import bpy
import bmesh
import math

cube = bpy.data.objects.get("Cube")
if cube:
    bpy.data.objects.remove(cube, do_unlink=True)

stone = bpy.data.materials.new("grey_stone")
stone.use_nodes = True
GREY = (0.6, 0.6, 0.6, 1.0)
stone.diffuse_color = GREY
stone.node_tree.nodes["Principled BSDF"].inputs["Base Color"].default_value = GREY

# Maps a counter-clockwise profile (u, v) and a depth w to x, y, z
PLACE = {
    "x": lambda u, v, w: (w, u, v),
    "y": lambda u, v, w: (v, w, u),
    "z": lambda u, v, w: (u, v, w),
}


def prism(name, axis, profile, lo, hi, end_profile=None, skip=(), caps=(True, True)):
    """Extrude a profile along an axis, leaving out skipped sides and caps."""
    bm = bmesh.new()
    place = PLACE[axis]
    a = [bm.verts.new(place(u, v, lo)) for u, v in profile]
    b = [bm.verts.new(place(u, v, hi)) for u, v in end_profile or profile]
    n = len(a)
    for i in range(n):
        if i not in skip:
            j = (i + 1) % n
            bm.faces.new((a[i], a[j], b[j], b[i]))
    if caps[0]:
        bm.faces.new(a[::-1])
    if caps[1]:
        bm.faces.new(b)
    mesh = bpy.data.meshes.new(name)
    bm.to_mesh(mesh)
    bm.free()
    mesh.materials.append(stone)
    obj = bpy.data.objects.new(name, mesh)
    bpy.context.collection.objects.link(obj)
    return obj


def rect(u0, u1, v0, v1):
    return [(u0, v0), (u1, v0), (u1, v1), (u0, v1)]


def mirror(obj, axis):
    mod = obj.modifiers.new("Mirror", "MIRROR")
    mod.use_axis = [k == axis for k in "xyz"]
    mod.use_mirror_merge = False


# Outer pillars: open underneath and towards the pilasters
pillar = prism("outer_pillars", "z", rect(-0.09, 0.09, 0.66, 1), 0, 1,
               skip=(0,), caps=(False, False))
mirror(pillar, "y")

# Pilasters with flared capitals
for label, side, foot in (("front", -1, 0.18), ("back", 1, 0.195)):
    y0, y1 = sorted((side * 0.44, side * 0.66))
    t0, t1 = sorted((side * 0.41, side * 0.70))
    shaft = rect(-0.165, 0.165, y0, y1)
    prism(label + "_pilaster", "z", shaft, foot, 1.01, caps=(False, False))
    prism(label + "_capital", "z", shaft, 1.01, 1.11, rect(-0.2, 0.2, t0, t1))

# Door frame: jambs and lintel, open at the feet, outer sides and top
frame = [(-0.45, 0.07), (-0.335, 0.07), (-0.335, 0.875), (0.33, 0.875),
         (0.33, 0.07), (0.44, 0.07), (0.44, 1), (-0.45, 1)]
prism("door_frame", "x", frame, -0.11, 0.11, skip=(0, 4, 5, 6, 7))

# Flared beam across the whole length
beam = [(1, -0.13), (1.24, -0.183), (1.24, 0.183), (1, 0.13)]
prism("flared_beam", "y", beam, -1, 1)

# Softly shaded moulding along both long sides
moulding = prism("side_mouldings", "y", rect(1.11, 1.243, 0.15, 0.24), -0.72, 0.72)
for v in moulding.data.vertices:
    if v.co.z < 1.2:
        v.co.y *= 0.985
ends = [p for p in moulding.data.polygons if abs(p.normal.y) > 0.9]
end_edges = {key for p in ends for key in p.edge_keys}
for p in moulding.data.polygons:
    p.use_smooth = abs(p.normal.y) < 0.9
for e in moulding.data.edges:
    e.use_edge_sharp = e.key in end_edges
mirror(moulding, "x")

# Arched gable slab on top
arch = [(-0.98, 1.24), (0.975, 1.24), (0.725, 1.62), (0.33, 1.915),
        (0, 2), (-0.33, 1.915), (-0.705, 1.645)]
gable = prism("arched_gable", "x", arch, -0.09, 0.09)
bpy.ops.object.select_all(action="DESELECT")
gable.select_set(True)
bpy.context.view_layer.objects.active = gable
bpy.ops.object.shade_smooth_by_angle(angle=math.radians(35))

########

## What you have to do:
Retype the complete listing exactly.

## Answer to the exercise:
import bpy
import bmesh
import math

cube = bpy.data.objects.get("Cube")
if cube:
    bpy.data.objects.remove(cube, do_unlink=True)

stone = bpy.data.materials.new("grey_stone")
stone.use_nodes = True
GREY = (0.6, 0.6, 0.6, 1.0)
stone.diffuse_color = GREY
stone.node_tree.nodes["Principled BSDF"].inputs["Base Color"].default_value = GREY

# Maps a counter-clockwise profile (u, v) and a depth w to x, y, z
PLACE = {
    "x": lambda u, v, w: (w, u, v),
    "y": lambda u, v, w: (v, w, u),
    "z": lambda u, v, w: (u, v, w),
}


def prism(name, axis, profile, lo, hi, end_profile=None, skip=(), caps=(True, True)):
    """Extrude a profile along an axis, leaving out skipped sides and caps."""
    bm = bmesh.new()
    place = PLACE[axis]
    a = [bm.verts.new(place(u, v, lo)) for u, v in profile]
    b = [bm.verts.new(place(u, v, hi)) for u, v in end_profile or profile]
    n = len(a)
    for i in range(n):
        if i not in skip:
            j = (i + 1) % n
            bm.faces.new((a[i], a[j], b[j], b[i]))
    if caps[0]:
        bm.faces.new(a[::-1])
    if caps[1]:
        bm.faces.new(b)
    mesh = bpy.data.meshes.new(name)
    bm.to_mesh(mesh)
    bm.free()
    mesh.materials.append(stone)
    obj = bpy.data.objects.new(name, mesh)
    bpy.context.collection.objects.link(obj)
    return obj


def rect(u0, u1, v0, v1):
    return [(u0, v0), (u1, v0), (u1, v1), (u0, v1)]


def mirror(obj, axis):
    mod = obj.modifiers.new("Mirror", "MIRROR")
    mod.use_axis = [k == axis for k in "xyz"]
    mod.use_mirror_merge = False


# Outer pillars: open underneath and towards the pilasters
pillar = prism("outer_pillars", "z", rect(-0.09, 0.09, 0.66, 1), 0, 1,
               skip=(0,), caps=(False, False))
mirror(pillar, "y")

# Pilasters with flared capitals
for label, side, foot in (("front", -1, 0.18), ("back", 1, 0.195)):
    y0, y1 = sorted((side * 0.44, side * 0.66))
    t0, t1 = sorted((side * 0.41, side * 0.70))
    shaft = rect(-0.165, 0.165, y0, y1)
    prism(label + "_pilaster", "z", shaft, foot, 1.01, caps=(False, False))
    prism(label + "_capital", "z", shaft, 1.01, 1.11, rect(-0.2, 0.2, t0, t1))

# Door frame: jambs and lintel, open at the feet, outer sides and top
frame = [(-0.45, 0.07), (-0.335, 0.07), (-0.335, 0.875), (0.33, 0.875),
         (0.33, 0.07), (0.44, 0.07), (0.44, 1), (-0.45, 1)]
prism("door_frame", "x", frame, -0.11, 0.11, skip=(0, 4, 5, 6, 7))

# Flared beam across the whole length
beam = [(1, -0.13), (1.24, -0.183), (1.24, 0.183), (1, 0.13)]
prism("flared_beam", "y", beam, -1, 1)

# Softly shaded moulding along both long sides
moulding = prism("side_mouldings", "y", rect(1.11, 1.243, 0.15, 0.24), -0.72, 0.72)
for v in moulding.data.vertices:
    if v.co.z < 1.2:
        v.co.y *= 0.985
ends = [p for p in moulding.data.polygons if abs(p.normal.y) > 0.9]
end_edges = {key for p in ends for key in p.edge_keys}
for p in moulding.data.polygons:
    p.use_smooth = abs(p.normal.y) < 0.9
for e in moulding.data.edges:
    e.use_edge_sharp = e.key in end_edges
mirror(moulding, "x")

# Arched gable slab on top
arch = [(-0.98, 1.24), (0.975, 1.24), (0.725, 1.62), (0.33, 1.915),
        (0, 2), (-0.33, 1.915), (-0.705, 1.645)]
gable = prism("arched_gable", "x", arch, -0.09, 0.09)
bpy.ops.object.select_all(action="DESELECT")
gable.select_set(True)
bpy.context.view_layer.objects.active = gable
bpy.ops.object.shade_smooth_by_angle(angle=math.radians(35))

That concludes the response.